Vaccination hesitancy top threat to global health

Vaccination hesitancy

The World Health Organisation (WHO) has listed vaccination hesitancy as one of it’s top 10 threats to global health in 2019, alongside climate change, HIV, and antimicrobial resistance – but community pharmacists could help to inspire change.

A reluctance to vaccinate despite the ready availability of vaccines is often connected to the anti-vaccination movement, which opposes vaccinations based on their, largely debunked, side effects. But a report from WHO’s vaccine advisory group said that vaccine hesitant individuals differ from those who refuse vaccines outright, accepting some vaccines and refusing or delaying others.1  

Unlike those who refuse vaccines completely, the report cited complacency, inconvenience in accessing vaccines, and lack of confidence as ‘key reasons’ for hesitancy.1

Despite the fact that vaccine hesitancy might not be the same as the extreme anti-vaccination movement, its impact on health is similarly dire. WHO’s advisory report made reference to the immediacy of the impact of vaccine hesitancy, pointing out that in the past decade there have been resurgences of measles, mumps, Haemophilus influenzae b, pertussis and polio in countries where these diseases had previously been controlled.
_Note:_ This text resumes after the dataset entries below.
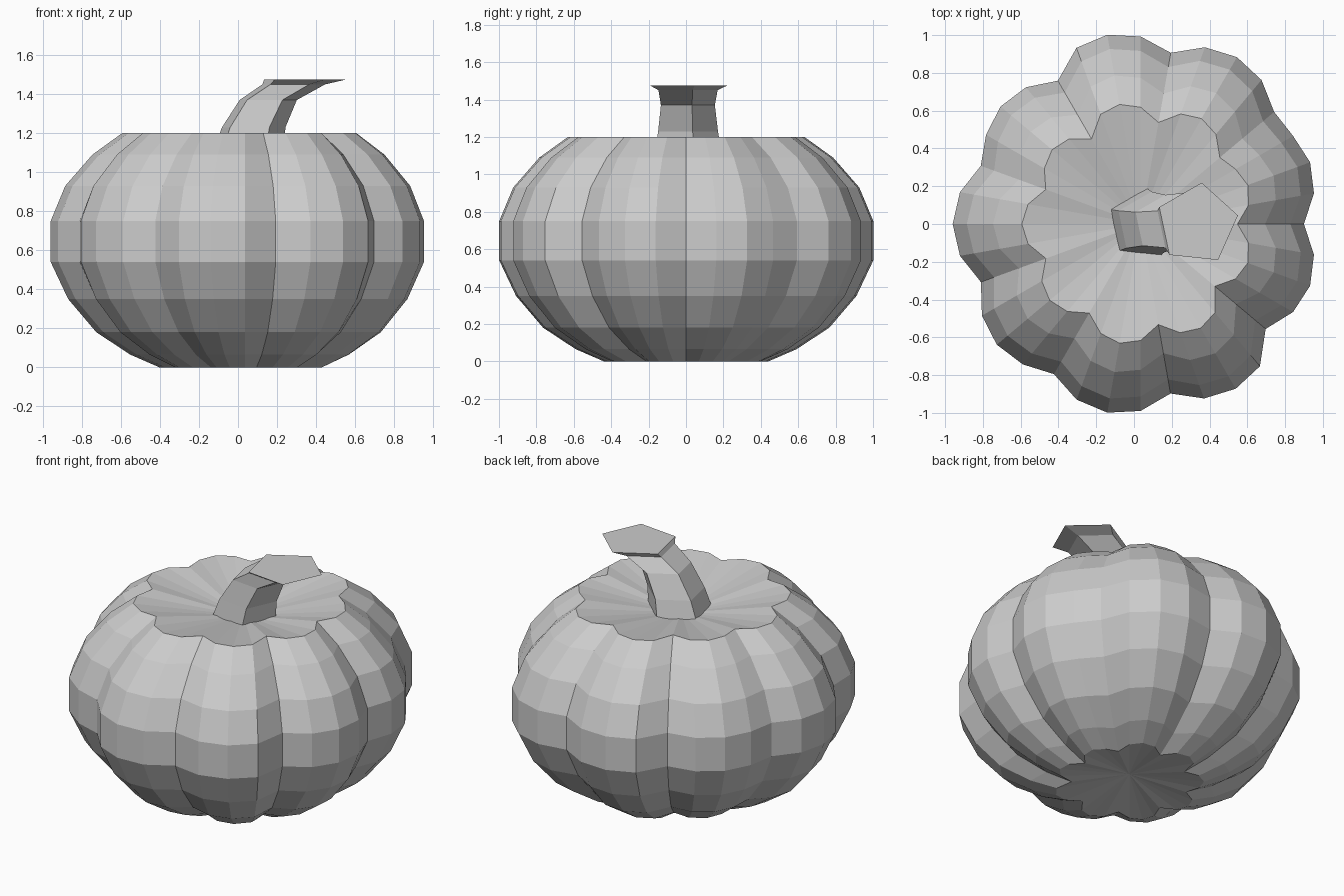
import bpy, bmesh, math

if "Cube" in bpy.data.objects:
    bpy.data.objects.remove(bpy.data.objects["Cube"])

CENTER_X = 0.035

skin = bpy.data.materials.new("plain_grey")
skin.diffuse_color = (0.6, 0.6, 0.6, 1)
skin.use_nodes = True
skin.node_tree.nodes["Principled BSDF"].inputs["Base Color"].default_value = skin.diffuse_color


def loft(name, rings, bottom, top):
    """Skin a stack of rings; each end is a fan to a centre point, or one flat face."""
    bm = bmesh.new()
    loops = [[bm.verts.new(p) for p in ring] for ring in rings]
    n = len(loops[0])
    for a, b in zip(loops, loops[1:]):
        for i in range(n):
            j = (i + 1) % n
            bm.faces.new((a[i], a[j], b[j], b[i]))
    for loop, tip in ((loops[0], bottom), (loops[-1], top)):
        if tip is None:
            bm.faces.new(loop)
        else:
            c = bm.verts.new(tip)
            for i in range(n):
                bm.faces.new((loop[i], loop[(i + 1) % n], c))
    bmesh.ops.recalc_face_normals(bm, faces=bm.faces)
    mesh = bpy.data.meshes.new(name)
    bm.to_mesh(mesh)
    bm.free()
    mesh.materials.append(skin)
    obj = bpy.data.objects.new(name, mesh)
    bpy.context.collection.objects.link(obj)
    return obj


# ribbed body: nine lobes of four segments, each lobe with its own size
lobe_size = [0.955, 1.02, 1.017, 0.968, 0.995, 0.994, 1.014, 1.007, 0.955]
groove = [0.095, 0.024, 0.0, 0.024]
profile = [(0.44, 0), (0.59, 0.065), (0.765, 0.18), (0.91, 0.35), (1, 0.54),
           (1, 0.75), (0.925, 0.93), (0.785, 1.09), (0.632, 1.2)]


def body_ring(radius, z):
    ring = []
    for i in range(36):
        r = lobe_size[i // 4] * (radius - groove[i % 4])
        a = math.radians(10 * i)
        ring.append((CENTER_X + r * math.cos(a), r * math.sin(a), z))
    return ring


# both ends are dished in towards the middle
loft("pumpkin_body", [body_ring(r, z) for r, z in profile],
     (CENTER_X, 0, 0.05), (CENTER_X, 0, 1.1))

# five-sided stem leaning to the side, flared at its flat tip: centre x, radius, z
stem = [(0.035, 0.2, 1.06), (0.075, 0.172, 1.23), (0.15, 0.155, 1.37),
        (0.28, 0.17, 1.45), (0.335, 0.22, 1.474)]


def stem_ring(x, r, z):
    angles = [math.radians(12 + 72 * i) for i in range(5)]
    return [(x + r * math.cos(a), r * math.sin(a), z) for a in angles]


loft("stem", [stem_ring(*s) for s in stem], None, None)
While it was noted that the reasons behind this are complex, researchers suggested that vaccine hesitancy was a contributing factor, particularly in countries that were close to eliminating the disease and have experienced a resurgence.1

The report from WHO’s vaccine advisory group noted that, unlike other medicines, vaccines work both at ‘the individual and community level.’1,2 For vaccination to be effective in lowering disease risk there needs to be high levels of community uptake. It is therefore necessary to understand the barriers to vaccination in communities where vaccines are available.  

‘If the high uptake rates needed for herd immunity are to be achieved and sustained, individual and community hesitation and reluctance to be immunised must be better understood and addressed,’ the report reads.

WHO pledged to escalate their commitment to combat these barriers and improve vaccination rates internationally in 2019, citing the importance of trusted, community healthcare professionals.

‘Health workers, especially those in communities, remain the most trusted advisor and influencer of vaccination decisions, and they must be supported to provide trusted, credible information on vaccines,’ WHO’s list said.

While conversations around vaccination rates tend to centre around children, a cross-sectional analysis of Australian Childhood Immunisation Register revealed that, while there remains 150,000 children in Australia who are eligible for free vaccines under the National Immunisation Program, Australia’s childhood vaccination rate is high by international standards.2 Meanwhile, as previously reported in Australian Pharmacist, 92% of 4.1 million unvaccinated Australians are adults.2,3  

Pharmacists in Australia are already working to combat some of these barriers. Earlier this year legislation come into effect allowing NSW pharmacists to perform whooping cough and measles vaccinations.

PSA NSW President Professor Peter Carroll told Australian Pharmacist that he hoped the move would increase access to vaccines, particularly in regional and remote communities where access to GP’s is limited.


  1. MacDonald N on behalf of the Working Group. Reporting of the SAGE working group on vaccine hesitancy. WHO 2014:
  2. Menzies, RI et al. Vaccine Myopia: adult vaccinations also needs attention. Med J Aust 2017; 206(6):238-239.
  3. Beard FH, Brynley PH, Leask J et al. Trends and patterns in vaccine objection Australia, 2002-2013. Med J Aust 204(7):275